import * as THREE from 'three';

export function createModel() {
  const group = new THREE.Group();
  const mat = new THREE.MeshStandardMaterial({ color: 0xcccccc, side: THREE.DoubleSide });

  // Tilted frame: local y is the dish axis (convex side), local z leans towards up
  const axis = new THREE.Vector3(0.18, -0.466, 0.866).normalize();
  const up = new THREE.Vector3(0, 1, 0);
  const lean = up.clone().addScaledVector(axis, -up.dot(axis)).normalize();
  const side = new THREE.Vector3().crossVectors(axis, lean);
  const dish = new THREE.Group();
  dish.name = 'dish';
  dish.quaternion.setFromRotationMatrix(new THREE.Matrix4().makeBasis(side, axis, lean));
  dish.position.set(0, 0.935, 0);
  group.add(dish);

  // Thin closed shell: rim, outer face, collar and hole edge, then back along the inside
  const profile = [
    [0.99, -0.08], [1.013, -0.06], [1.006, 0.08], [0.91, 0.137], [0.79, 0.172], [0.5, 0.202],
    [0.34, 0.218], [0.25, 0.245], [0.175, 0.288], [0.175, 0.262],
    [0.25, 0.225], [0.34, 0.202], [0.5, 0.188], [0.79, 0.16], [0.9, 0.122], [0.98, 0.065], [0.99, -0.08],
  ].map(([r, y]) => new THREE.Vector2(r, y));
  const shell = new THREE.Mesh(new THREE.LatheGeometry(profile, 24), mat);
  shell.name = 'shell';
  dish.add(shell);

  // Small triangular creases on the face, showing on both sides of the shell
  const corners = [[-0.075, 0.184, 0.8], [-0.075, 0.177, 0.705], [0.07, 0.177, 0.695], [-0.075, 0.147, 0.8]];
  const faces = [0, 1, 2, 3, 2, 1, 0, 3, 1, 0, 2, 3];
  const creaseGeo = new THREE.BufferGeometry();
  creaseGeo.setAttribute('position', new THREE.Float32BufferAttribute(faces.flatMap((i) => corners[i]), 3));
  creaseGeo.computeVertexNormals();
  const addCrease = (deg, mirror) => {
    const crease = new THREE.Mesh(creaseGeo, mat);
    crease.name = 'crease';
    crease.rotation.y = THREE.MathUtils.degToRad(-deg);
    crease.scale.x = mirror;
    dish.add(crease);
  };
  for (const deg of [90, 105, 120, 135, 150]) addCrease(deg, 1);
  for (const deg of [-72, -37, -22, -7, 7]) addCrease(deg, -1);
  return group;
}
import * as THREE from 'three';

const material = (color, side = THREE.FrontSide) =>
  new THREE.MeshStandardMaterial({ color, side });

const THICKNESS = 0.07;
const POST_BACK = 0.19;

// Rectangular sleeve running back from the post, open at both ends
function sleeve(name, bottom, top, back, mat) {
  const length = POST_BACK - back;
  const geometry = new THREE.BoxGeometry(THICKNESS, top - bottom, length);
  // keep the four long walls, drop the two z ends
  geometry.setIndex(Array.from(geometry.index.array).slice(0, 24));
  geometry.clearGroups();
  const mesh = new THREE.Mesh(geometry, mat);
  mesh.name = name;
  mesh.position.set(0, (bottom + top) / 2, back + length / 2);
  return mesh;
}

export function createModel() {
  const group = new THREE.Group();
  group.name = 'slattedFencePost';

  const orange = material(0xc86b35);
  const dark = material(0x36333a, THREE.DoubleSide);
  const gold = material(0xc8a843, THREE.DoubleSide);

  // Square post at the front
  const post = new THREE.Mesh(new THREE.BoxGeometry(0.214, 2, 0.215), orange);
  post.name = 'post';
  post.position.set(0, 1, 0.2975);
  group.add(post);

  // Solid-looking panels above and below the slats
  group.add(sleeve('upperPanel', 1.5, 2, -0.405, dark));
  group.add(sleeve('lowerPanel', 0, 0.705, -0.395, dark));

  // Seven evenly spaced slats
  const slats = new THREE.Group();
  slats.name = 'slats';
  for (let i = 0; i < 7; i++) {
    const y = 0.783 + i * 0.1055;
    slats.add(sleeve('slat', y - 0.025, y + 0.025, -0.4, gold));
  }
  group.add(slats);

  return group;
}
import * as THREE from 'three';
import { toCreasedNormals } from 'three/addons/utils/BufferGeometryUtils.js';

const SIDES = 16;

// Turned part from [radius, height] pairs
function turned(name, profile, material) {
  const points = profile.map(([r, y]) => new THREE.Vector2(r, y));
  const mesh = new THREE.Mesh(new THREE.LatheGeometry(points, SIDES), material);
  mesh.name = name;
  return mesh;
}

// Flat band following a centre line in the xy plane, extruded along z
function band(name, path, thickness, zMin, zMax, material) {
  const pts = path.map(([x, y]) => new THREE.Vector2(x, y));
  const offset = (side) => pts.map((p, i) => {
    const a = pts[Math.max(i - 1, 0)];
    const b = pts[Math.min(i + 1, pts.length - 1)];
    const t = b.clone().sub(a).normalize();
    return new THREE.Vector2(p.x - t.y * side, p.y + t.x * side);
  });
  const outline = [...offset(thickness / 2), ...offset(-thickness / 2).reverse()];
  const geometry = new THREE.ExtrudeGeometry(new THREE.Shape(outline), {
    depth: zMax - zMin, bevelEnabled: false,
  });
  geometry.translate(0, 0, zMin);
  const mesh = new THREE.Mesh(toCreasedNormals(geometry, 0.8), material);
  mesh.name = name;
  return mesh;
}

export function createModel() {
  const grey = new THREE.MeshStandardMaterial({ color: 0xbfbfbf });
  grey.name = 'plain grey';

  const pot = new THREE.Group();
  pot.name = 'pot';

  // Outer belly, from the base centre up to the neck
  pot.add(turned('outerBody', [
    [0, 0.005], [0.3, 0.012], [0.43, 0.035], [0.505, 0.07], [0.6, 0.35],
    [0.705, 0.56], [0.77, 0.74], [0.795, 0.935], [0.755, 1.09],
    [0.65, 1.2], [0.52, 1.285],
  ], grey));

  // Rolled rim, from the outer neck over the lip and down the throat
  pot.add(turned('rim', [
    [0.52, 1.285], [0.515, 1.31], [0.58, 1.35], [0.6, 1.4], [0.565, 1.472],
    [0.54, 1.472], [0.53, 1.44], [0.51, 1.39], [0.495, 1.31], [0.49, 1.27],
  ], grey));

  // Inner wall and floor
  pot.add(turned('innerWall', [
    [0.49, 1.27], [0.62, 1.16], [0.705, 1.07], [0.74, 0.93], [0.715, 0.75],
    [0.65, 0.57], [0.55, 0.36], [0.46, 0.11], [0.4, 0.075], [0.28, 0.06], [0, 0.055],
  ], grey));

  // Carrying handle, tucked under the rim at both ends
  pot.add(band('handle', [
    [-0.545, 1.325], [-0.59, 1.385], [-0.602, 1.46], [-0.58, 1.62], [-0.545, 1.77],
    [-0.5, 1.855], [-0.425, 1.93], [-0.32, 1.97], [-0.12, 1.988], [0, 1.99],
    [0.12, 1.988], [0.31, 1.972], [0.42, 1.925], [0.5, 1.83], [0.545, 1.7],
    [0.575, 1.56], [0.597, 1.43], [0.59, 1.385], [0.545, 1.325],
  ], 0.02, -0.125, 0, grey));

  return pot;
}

────────────────

> [Problem statement] State how many lines of the records above contain the word "zMax", giving only that number.

> [Answer area] 2